Pedestrians must have the right-of-way to cross intersections, and they can’t block the flow of traffic, but pedestrian crossings were not a common sight in Philadelphia until the city’s pedestrian and bicycle laws were implemented.
For years, the city had a strict no-policing policy, which restricted pedestrians to sidewalks, bike lanes and crosswalks only, and banned all pedestrian crosswalts in most parts of the city.
Philadelphia has now lifted the ban.
The city’s Department of Transportation says pedestrians can cross the streets “in the safest way possible.”
The change came after the city Department of Public Works and other city departments reviewed data that showed the number of pedestrians in the city tripled in the last 10 years.
“I think we need to give people the space to walk across the street safely,” said Philadelphia Mayor Jim Kenney.
“We’re seeing a lot of people walking through traffic and then, when they cross, it’s not necessarily safe.”
A spokesperson for the Philadelphia Department of City Planning and Development told the Associated Press that they are in the process of reviewing pedestrian crossings in the new design.
Pedestrians will still have to use sidewalks, but it will be safer.
Pedests are allowed in certain neighborhoods, including the University District, but the number is limited.

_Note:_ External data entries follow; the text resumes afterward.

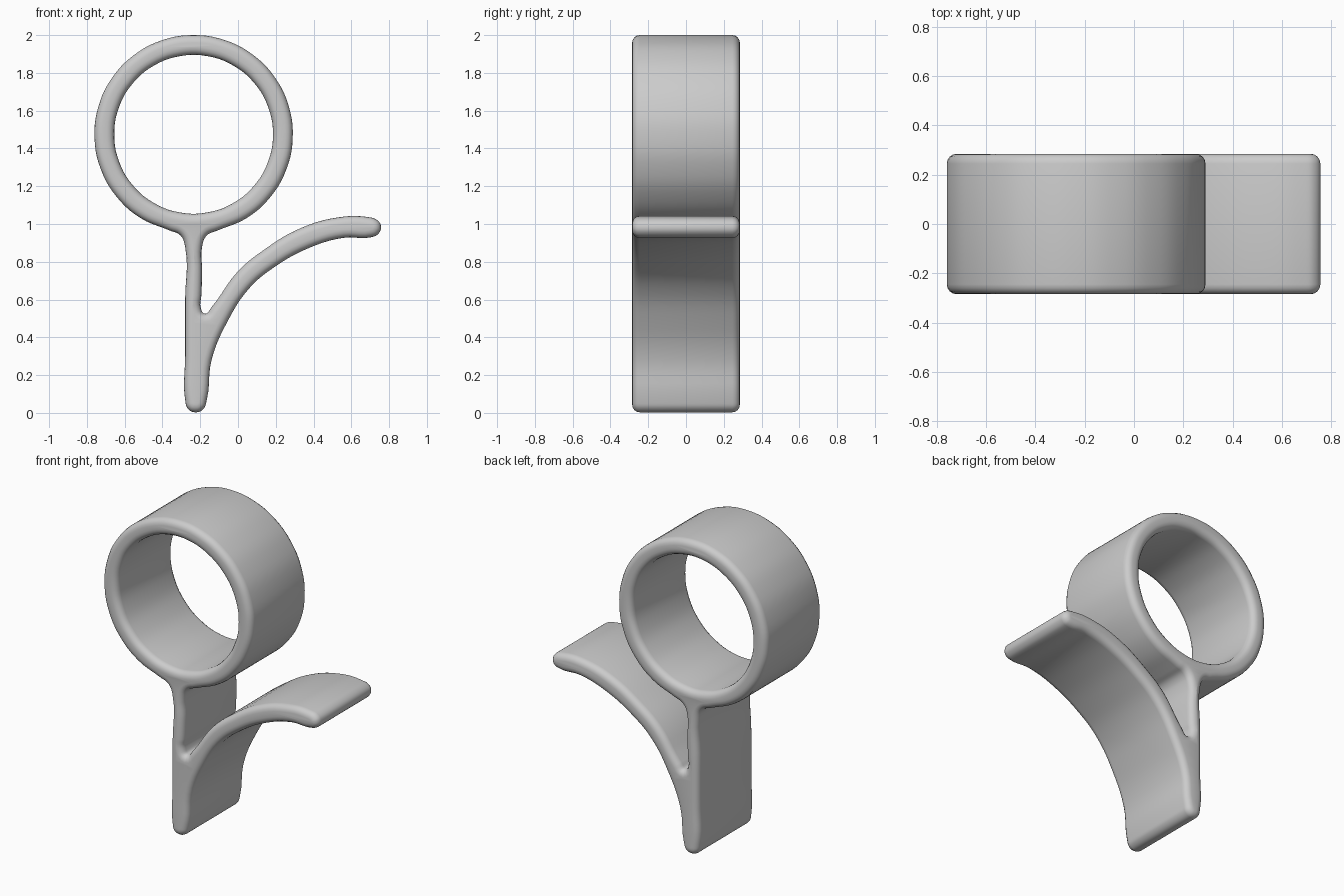
import bpy
from math import cos, sin, radians
from mathutils import Vector

if "Cube" in bpy.data.objects:
    bpy.data.objects.remove(bpy.data.objects["Cube"], do_unlink=True)

CENTRE = Vector((-0.235, 1.475))
HALF_DEPTH, ROUNDING = 0.285, 0.04


def arc(radius, start, end, count):
    """Points on a circle around the ring's centre."""
    angles = [radians(start + (end - start) * i / count) for i in range(count + 1)]
    return [CENTRE + radius * Vector((cos(a), sin(a))) for a in angles]


def add_loop(curve, points):
    """Closed smooth loop through the points."""
    spline = curve.splines.new("BEZIER")
    spline.bezier_points.add(len(points) - 1)
    for knot, p in zip(spline.bezier_points, points):
        knot.co = (p[0], p[1], 0)
        knot.handle_left_type = knot.handle_right_type = "AUTO"
    spline.use_cyclic_u = True


# Left side of the stem, going down to the rounded foot
stem_left = [(-0.305, 0.94), (-0.28, 0.88), (-0.28, 0.6), (-0.28, 0.3),
             (-0.28, 0.07), (-0.264, 0.02), (-0.225, 0.003), (-0.184, 0.02)]
# Underside of the leaf, from the foot to the tip
leaf_under = [(-0.165, 0.07), (-0.14, 0.28), (-0.055, 0.485), (0.06, 0.66),
              (0.19, 0.77), (0.38, 0.875), (0.56, 0.927), (0.705, 0.93)]
# Tip and upper side of the leaf, back to the fork
leaf_upper = [(0.743, 0.948), (0.757, 0.985), (0.738, 1.02), (0.685, 1.037),
              (0.53, 1.035), (0.325, 0.975), (0.14, 0.865), (0, 0.75),
              (-0.14, 0.56), (-0.175, 0.525)]
# Right side of the stem, from the fork up to the ring
stem_right = [(-0.198, 0.56), (-0.194, 0.62), (-0.19, 0.75), (-0.19, 0.88), (-0.165, 0.94)]

# Extruded outline with a round hole and softened rims
profile = bpy.data.curves.new("ring_stand_profile", "CURVE")
profile.dimensions = "2D"
profile.fill_mode = "BOTH"
profile.resolution_u = 5
profile.extrude = HALF_DEPTH - ROUNDING
profile.bevel_depth = ROUNDING
profile.bevel_resolution = 3
profile.offset = -ROUNDING
add_loop(profile, arc(0.525, -76, 256, 18) + stem_left + leaf_under + leaf_upper + stem_right)
add_loop(profile, arc(0.42, 0, 340, 17))

stand = bpy.data.objects.new("ring_stand", profile)
stand.rotation_euler.x = radians(90)
bpy.context.collection.objects.link(stand)

# Plain grey finish
grey = bpy.data.materials.new("light_grey")
grey.use_nodes = True
grey.diffuse_color = (0.6, 0.6, 0.6, 1)
grey.node_tree.nodes["Principled BSDF"].inputs["Base Color"].default_value = grey.diffuse_color
profile.materials.append(grey)

# Turn the profile into a mesh, join its seams and shade it smooth
bpy.ops.object.select_all(action="DESELECT")
stand.select_set(True)
bpy.context.view_layer.objects.active = stand
bpy.ops.object.convert(target="MESH")
stand = bpy.context.object
bpy.ops.object.mode_set(mode="EDIT")
bpy.ops.mesh.select_all(action="SELECT")
bpy.ops.mesh.remove_doubles(threshold=0.0005)
bpy.ops.mesh.normals_make_consistent(inside=False)
bpy.ops.object.mode_set(mode="OBJECT")
bpy.ops.object.shade_smooth_by_angle(angle=radians(40))
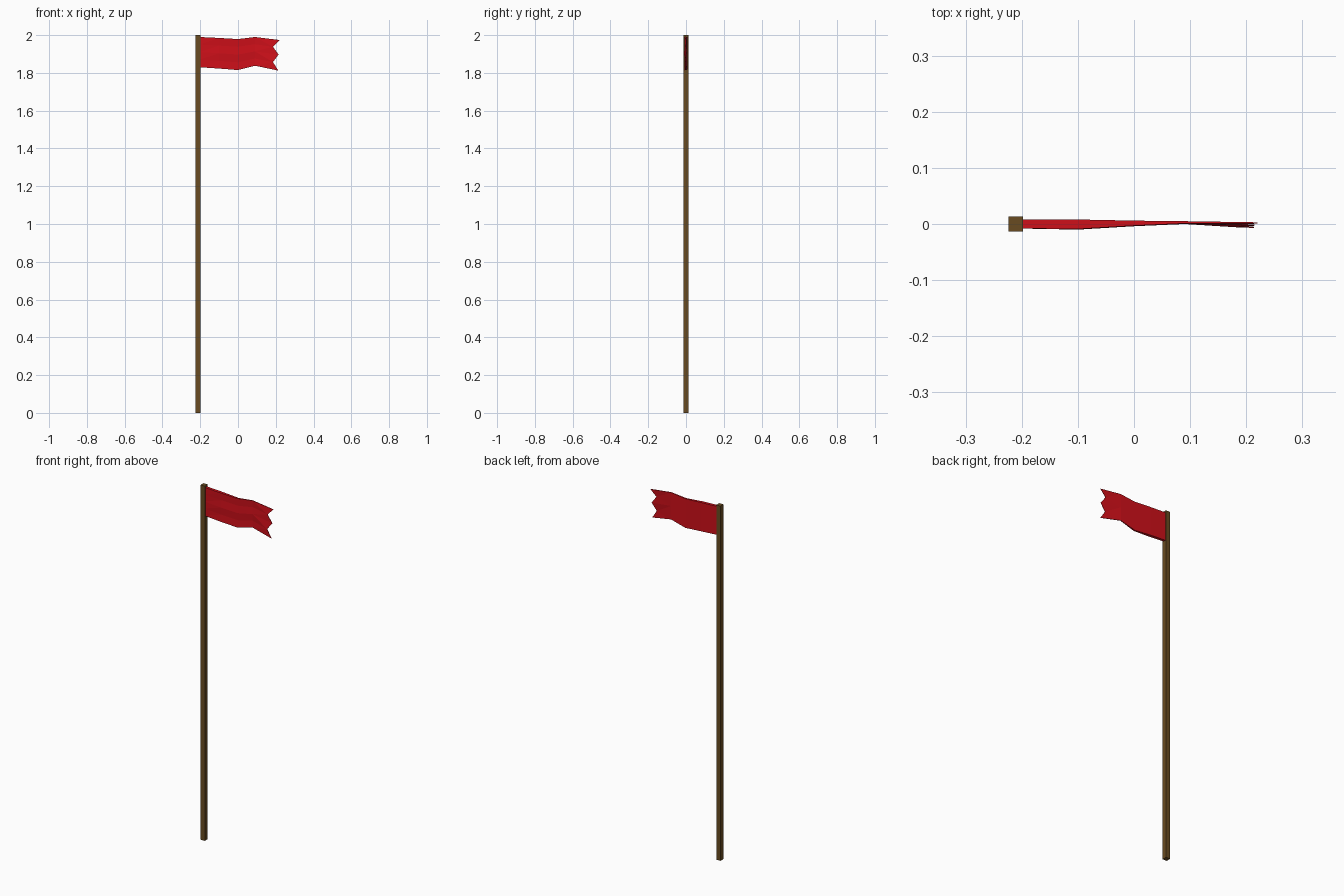
import bpy, bmesh

if "Cube" in bpy.data.objects:
    bpy.data.objects.remove(bpy.data.objects["Cube"])


def material(name, color):
    m = bpy.data.materials.new(name)
    m.diffuse_color = (*color, 1)
    m.use_nodes = True
    m.node_tree.nodes["Principled BSDF"].inputs["Base Color"].default_value = m.diffuse_color
    return m


def add_object(name, bm, mat):
    bmesh.ops.recalc_face_normals(bm, faces=bm.faces)
    mesh = bpy.data.meshes.new(name)
    bm.to_mesh(mesh)
    bm.free()
    mesh.materials.append(mat)
    obj = bpy.data.objects.new(name, mesh)
    bpy.context.collection.objects.link(obj)
    return obj


# Square wooden pole
bm = bmesh.new()
bmesh.ops.create_cube(bm, size=1)
for v in bm.verts:
    v.co.x = v.co.x * 0.026 - 0.211
    v.co.y *= 0.026
    v.co.z = v.co.z * 2 + 1
add_object("pole", bm, material("wood", (0.14, 0.07, 0.015)))

# Flag columns: x, bottom z, top z, front y, back y
columns = [
    (-0.205, 1.830, 1.990, -0.008, 0.008),
    (-0.100, 1.823, 1.985, -0.009, 0.008),
    (0.000, 1.815, 1.979, -0.003, 0.006),
    (0.090, 1.838, 1.990, 0.001, 0.005),
    (0.185, 1.820, 1.977, -0.006, 0.000),
]
# Forked trailing edge: x, z, y, from bottom to top
tail = [(0.214, 1.812, -0.006), (0.185, 1.857, -0.005), (0.215, 1.897, -0.002),
        (0.185, 1.938, -0.001), (0.220, 1.974, 0.002)]
ridge = [0, 0.0015, -0.001, 0.0015, 0]  # slight horizontal folds in the cloth
rows = len(tail)

# Closed tapering cloth, with both sides meeting at the trailing edge
bm = bmesh.new()
front, back = [], []
for i, (x, z0, z1, y0, y1) in enumerate(columns[:-1]):
    zs = [z0 + (z1 - z0) * r / (rows - 1) for r in range(rows)]
    front.append([bm.verts.new((x, y0 + ridge[r] * (i > 0), z)) for r, z in enumerate(zs)])
    back.append([bm.verts.new((x, y1, z)) for z in zs])
end = [bm.verts.new((x, y - 0.001, z)) for x, z, y in tail]
front.append(end)
back.append([bm.verts.new((x, y + 0.001, z)) for x, z, y in tail])

for side in (front, back):
    for a, b in zip(side, side[1:]):
        for r in range(rows - 1):
            bm.faces.new((a[r], b[r], b[r + 1], a[r + 1]))
for i in range(len(front) - 1):
    for r in (0, rows - 1):
        bm.faces.new((front[i][r], front[i + 1][r], back[i + 1][r], back[i][r]))
for i in (0, len(front) - 1):
    for r in range(rows - 1):
        bm.faces.new((front[i][r], front[i][r + 1], back[i][r + 1], back[i][r]))
bmesh.ops.triangulate(bm, faces=bm.faces)
add_object("flag", bm, material("red_cloth", (0.62, 0.005, 0.01)))
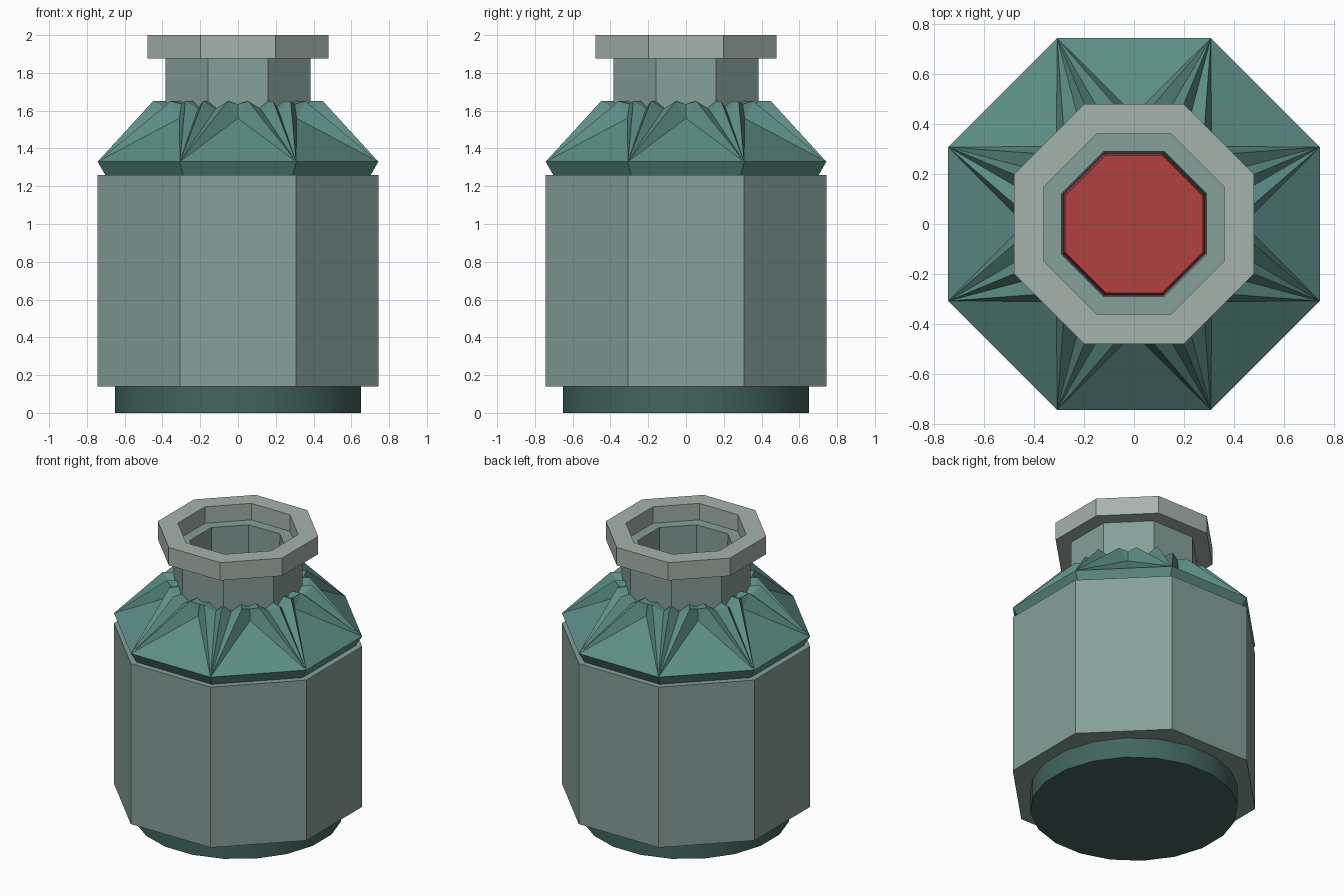
import bpy, bmesh, math
from mathutils import Matrix, Vector

if "Cube" in bpy.data.objects:
    bpy.data.objects.remove(bpy.data.objects["Cube"])


def material(name, rgb):
    m = bpy.data.materials.new(name)
    m.diffuse_color = (*rgb, 1)
    m.use_nodes = True
    m.node_tree.nodes["Principled BSDF"].inputs["Base Color"].default_value = m.diffuse_color
    return m


BODY = material("grey_green", (0.24, 0.35, 0.32))
TEAL = material("teal", (0.11, 0.27, 0.24))
DARK = material("dark_teal", (0.055, 0.13, 0.115))
RIM = material("pale_grey", (0.38, 0.45, 0.41))
RED = material("red", (0.45, 0.05, 0.05))


def finish(name, bm, mat, fix_normals=True):
    bmesh.ops.remove_doubles(bm, verts=bm.verts, dist=0.0005)
    if fix_normals:
        bmesh.ops.recalc_face_normals(bm, faces=bm.faces)
    me = bpy.data.meshes.new(name)
    bm.to_mesh(me)
    bm.free()
    me.materials.append(mat)
    ob = bpy.data.objects.new(name, me)
    bpy.context.collection.objects.link(ob)
    return ob


def lathe(name, profile, mat, sides=8, loop=False):
    """Turn (half-width, z) points into an n-sided solid; flat sides face the axes."""
    bm = bmesh.new()
    k = 1 / math.cos(math.pi / sides)
    rings = []
    for r, z in profile:
        rings.append([bm.verts.new((r * k * math.cos((i + .5) * math.tau / sides),
                                    r * k * math.sin((i + .5) * math.tau / sides), z))
                      for i in range(sides)])
    pairs = list(zip(rings, rings[1:]))
    if loop:
        pairs.append((rings[-1], rings[0]))
    for a, b in pairs:
        for i in range(sides):
            j = (i + 1) % sides
            bm.faces.new((a[i], a[j], b[j], b[i]))
    if not loop:
        bm.faces.new(rings[0])
        bm.faces.new(rings[-1])
    return finish(name, bm, mat)


# Round foot, smooth around the side
foot = lathe("foot", [(0.65, 0), (0.65, 0.15)], DARK, sides=20)
bpy.context.view_layer.objects.active = foot
foot.select_set(True)
bpy.ops.object.shade_smooth_by_angle(angle=math.radians(30))

# Octagonal body, open under the neck
lathe("body", [(0.743, 0.14), (0.743, 1.26), (0.40, 1.26), (0.40, 0.14)], BODY, loop=True)

# Neck tube and rim ring
lathe("neck", [(0.385, 1.45), (0.385, 1.885), (0.29, 1.885), (0.285, 1.45)], BODY, loop=True)
lathe("rim", [(0.48, 1.875), (0.48, 2.0), (0.36, 2.0), (0.36, 1.875)], RIM, loop=True)

# Contents seen through the mouth
lathe("contents", [(0.283, 1.25), (0.275, 1.40)], RED)

# Folded shoulder: one side is built facing +y, then turned eight times
bm = bmesh.new()
t = math.tan(math.pi / 8)
for k in range(8):
    turn = Matrix.Rotation(k * math.pi / 4, 3, 'Z')

    def face(*pts):
        bm.faces.new([bm.verts.new(turn @ Vector(p)) for p in pts])

    valley, dip = (0, 0.438, 1.56), (0, 0.425, 1.635)
    face((0.743 * t, 0.743, 1.33), (-0.743 * t, 0.743, 1.33), valley)
    face((-0.743 * t, 0.743, 1.33), (0.743 * t, 0.743, 1.33),
         (0.70 * t, 0.70, 1.255), (-0.70 * t, 0.70, 1.255))
    for s in (-1, 1):
        corner = (s * 0.743 * t, 0.743, 1.33)
        peak = (s * 0.055, 0.45, 1.65)
        low = (s * 0.12, 0.42, 1.61)
        ridge = (s * 0.45 * t, 0.45, 1.65)
        top = [dip, peak, low, ridge]
        faces = [(corner, valley, peak), (valley, dip, peak),
                 (corner, peak, low), (corner, low, ridge)]
        # short return from the folded edge into the neck
        for a, b in zip(top, top[1:]):
            ai, bi = [(p[0] * 0.36 / p[1], 0.36, p[2]) for p in (a, b)]
            faces.append((a, ai, bi, b))
        for f in faces:
            face(*(f if s < 0 else f[::-1]))
finish("shoulder", bm, TEAL)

The department said they’re looking at the area around Penn Station and the South Street Seaport for pedestrian crossings.